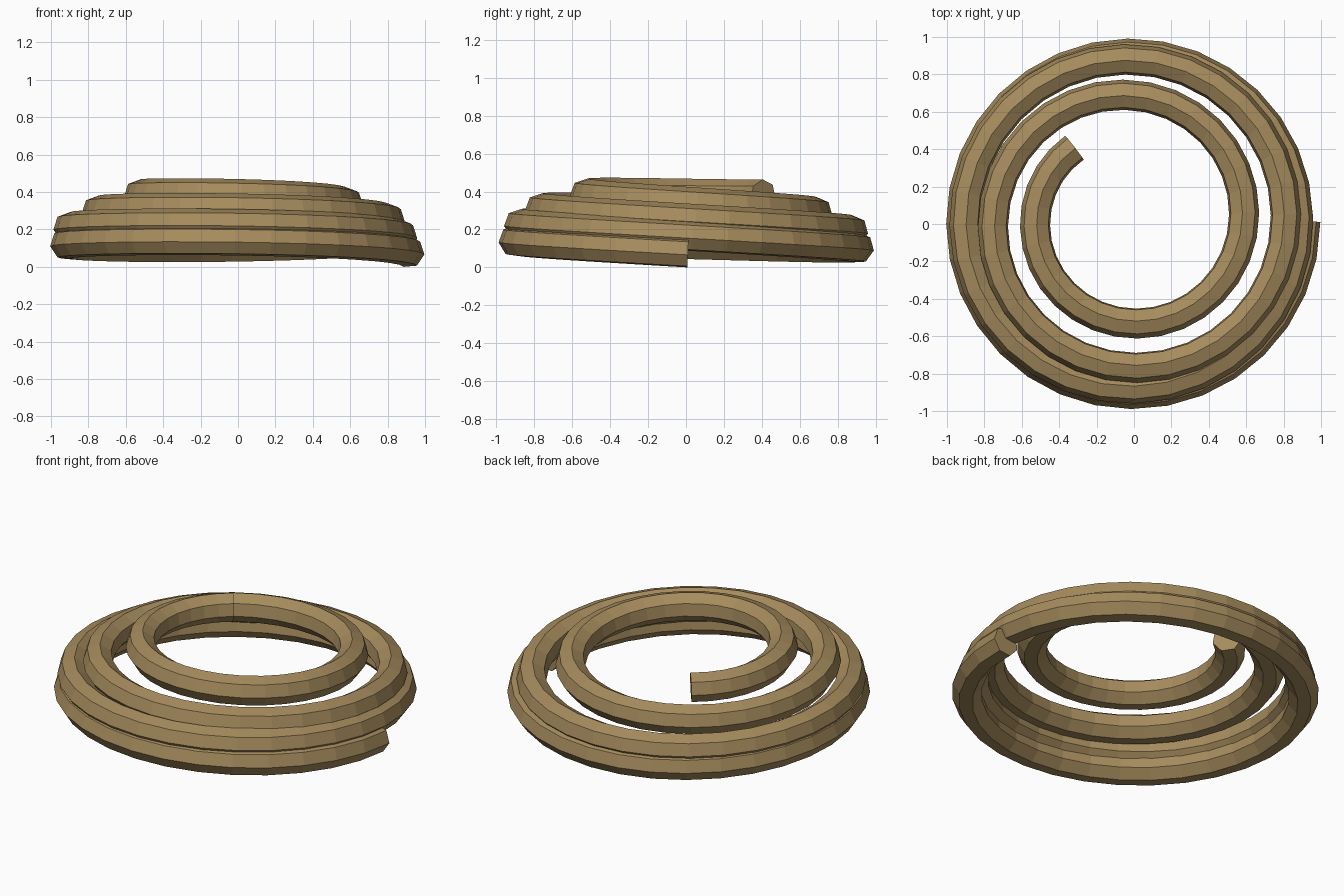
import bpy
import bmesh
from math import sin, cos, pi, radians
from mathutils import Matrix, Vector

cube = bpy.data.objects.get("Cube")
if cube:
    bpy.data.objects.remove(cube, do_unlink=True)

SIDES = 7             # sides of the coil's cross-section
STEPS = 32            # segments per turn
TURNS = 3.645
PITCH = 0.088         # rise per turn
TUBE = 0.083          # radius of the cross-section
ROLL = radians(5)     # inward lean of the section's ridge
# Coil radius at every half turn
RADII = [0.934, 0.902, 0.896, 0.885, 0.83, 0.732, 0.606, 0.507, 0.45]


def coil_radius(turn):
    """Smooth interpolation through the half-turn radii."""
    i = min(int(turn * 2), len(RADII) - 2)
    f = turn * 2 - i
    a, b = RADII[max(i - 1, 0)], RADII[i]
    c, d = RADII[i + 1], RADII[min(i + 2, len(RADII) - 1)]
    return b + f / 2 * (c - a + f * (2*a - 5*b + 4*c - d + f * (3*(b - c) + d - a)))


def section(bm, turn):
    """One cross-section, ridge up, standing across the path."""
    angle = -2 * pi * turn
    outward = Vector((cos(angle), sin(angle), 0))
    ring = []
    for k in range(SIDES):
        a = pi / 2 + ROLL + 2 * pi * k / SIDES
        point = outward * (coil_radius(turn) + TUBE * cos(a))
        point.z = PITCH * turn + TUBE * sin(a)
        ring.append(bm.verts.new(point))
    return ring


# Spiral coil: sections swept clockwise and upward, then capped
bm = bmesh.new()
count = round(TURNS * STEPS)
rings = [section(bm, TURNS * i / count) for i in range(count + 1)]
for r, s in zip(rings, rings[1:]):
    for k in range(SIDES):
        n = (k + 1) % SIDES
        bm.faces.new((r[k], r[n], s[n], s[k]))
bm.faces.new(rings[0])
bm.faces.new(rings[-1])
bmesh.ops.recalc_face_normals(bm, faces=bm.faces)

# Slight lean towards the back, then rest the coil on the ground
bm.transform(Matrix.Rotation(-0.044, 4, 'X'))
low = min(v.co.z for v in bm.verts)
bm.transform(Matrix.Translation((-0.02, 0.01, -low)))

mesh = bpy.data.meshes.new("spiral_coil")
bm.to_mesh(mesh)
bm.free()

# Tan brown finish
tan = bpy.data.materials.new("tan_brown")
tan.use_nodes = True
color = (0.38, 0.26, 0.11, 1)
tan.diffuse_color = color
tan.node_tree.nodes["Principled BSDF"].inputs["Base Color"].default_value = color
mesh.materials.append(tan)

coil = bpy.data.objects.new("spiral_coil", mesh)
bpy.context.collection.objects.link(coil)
* * *
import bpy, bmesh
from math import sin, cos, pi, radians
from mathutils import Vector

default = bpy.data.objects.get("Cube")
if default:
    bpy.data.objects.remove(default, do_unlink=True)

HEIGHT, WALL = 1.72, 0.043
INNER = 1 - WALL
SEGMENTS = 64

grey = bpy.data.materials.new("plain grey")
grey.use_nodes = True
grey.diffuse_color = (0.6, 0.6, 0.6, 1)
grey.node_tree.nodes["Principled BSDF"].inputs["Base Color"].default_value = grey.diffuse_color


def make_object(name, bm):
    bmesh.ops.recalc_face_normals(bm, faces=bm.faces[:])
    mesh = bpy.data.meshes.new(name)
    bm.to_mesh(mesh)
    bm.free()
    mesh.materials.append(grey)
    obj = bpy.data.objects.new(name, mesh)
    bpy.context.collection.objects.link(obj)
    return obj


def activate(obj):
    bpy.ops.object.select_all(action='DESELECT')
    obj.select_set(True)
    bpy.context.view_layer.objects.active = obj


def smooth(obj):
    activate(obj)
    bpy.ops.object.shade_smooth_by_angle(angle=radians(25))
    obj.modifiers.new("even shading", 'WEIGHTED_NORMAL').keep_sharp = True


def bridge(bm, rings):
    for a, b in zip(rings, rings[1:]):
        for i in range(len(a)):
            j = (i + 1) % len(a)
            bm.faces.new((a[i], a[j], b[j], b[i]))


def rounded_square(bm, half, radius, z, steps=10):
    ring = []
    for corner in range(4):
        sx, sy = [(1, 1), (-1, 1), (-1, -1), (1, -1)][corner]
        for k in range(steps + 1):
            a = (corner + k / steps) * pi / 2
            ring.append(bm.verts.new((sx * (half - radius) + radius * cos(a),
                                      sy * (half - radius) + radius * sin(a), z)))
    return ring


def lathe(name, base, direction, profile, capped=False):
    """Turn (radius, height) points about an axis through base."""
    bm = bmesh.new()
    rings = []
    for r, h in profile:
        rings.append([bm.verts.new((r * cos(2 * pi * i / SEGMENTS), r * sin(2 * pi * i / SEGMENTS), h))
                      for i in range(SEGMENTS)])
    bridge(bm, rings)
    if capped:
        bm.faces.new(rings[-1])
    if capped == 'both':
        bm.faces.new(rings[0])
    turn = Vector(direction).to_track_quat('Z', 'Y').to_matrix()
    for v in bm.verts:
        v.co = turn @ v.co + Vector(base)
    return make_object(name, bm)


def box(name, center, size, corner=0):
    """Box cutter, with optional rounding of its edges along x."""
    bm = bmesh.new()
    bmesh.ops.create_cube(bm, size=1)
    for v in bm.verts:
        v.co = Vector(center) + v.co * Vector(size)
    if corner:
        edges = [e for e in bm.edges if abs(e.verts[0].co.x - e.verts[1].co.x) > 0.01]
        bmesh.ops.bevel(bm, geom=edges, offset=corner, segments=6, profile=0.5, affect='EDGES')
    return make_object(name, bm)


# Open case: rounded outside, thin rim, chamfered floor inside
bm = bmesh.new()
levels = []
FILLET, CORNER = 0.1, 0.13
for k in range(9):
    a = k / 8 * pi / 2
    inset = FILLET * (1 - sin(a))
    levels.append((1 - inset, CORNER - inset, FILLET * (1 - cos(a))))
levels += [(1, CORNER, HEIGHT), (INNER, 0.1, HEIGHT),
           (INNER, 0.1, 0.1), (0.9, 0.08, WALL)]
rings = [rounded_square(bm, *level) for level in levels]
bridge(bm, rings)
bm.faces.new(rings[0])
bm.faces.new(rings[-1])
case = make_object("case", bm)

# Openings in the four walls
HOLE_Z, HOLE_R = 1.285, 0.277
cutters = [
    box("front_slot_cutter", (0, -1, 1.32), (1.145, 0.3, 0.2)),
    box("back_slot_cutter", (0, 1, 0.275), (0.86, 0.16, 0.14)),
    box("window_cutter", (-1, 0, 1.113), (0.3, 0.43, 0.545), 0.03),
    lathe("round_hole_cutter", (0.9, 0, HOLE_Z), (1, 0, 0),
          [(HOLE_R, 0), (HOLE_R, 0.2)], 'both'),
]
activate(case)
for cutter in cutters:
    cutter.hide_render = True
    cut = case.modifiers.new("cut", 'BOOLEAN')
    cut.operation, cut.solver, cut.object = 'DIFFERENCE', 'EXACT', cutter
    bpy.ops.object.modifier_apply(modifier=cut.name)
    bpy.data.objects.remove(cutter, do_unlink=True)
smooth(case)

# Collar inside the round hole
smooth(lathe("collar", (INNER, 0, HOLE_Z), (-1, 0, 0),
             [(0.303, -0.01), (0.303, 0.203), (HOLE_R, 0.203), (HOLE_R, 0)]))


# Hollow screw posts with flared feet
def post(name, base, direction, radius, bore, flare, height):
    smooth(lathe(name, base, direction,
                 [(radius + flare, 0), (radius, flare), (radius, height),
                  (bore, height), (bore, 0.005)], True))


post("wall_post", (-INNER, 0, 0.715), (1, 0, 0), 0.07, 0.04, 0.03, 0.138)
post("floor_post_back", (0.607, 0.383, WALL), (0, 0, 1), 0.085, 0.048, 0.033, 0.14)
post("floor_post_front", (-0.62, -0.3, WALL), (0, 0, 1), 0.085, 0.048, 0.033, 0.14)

→ **Activity**:
Report each line of the data that includes the string "verts".

→ **Response area**:
        ring.append(bm.verts.new(point))
low = min(v.co.z for v in bm.verts)
            ring.append(bm.verts.new((sx * (half - radius) + radius * cos(a),
        rings.append([bm.verts.new((r * cos(2 * pi * i / SEGMENTS), r * sin(2 * pi * i / SEGMENTS), h))
    for v in bm.verts:
    for v in bm.verts:
        edges = [e for e in bm.edges if abs(e.verts[0].co.x - e.verts[1].co.x) > 0.01]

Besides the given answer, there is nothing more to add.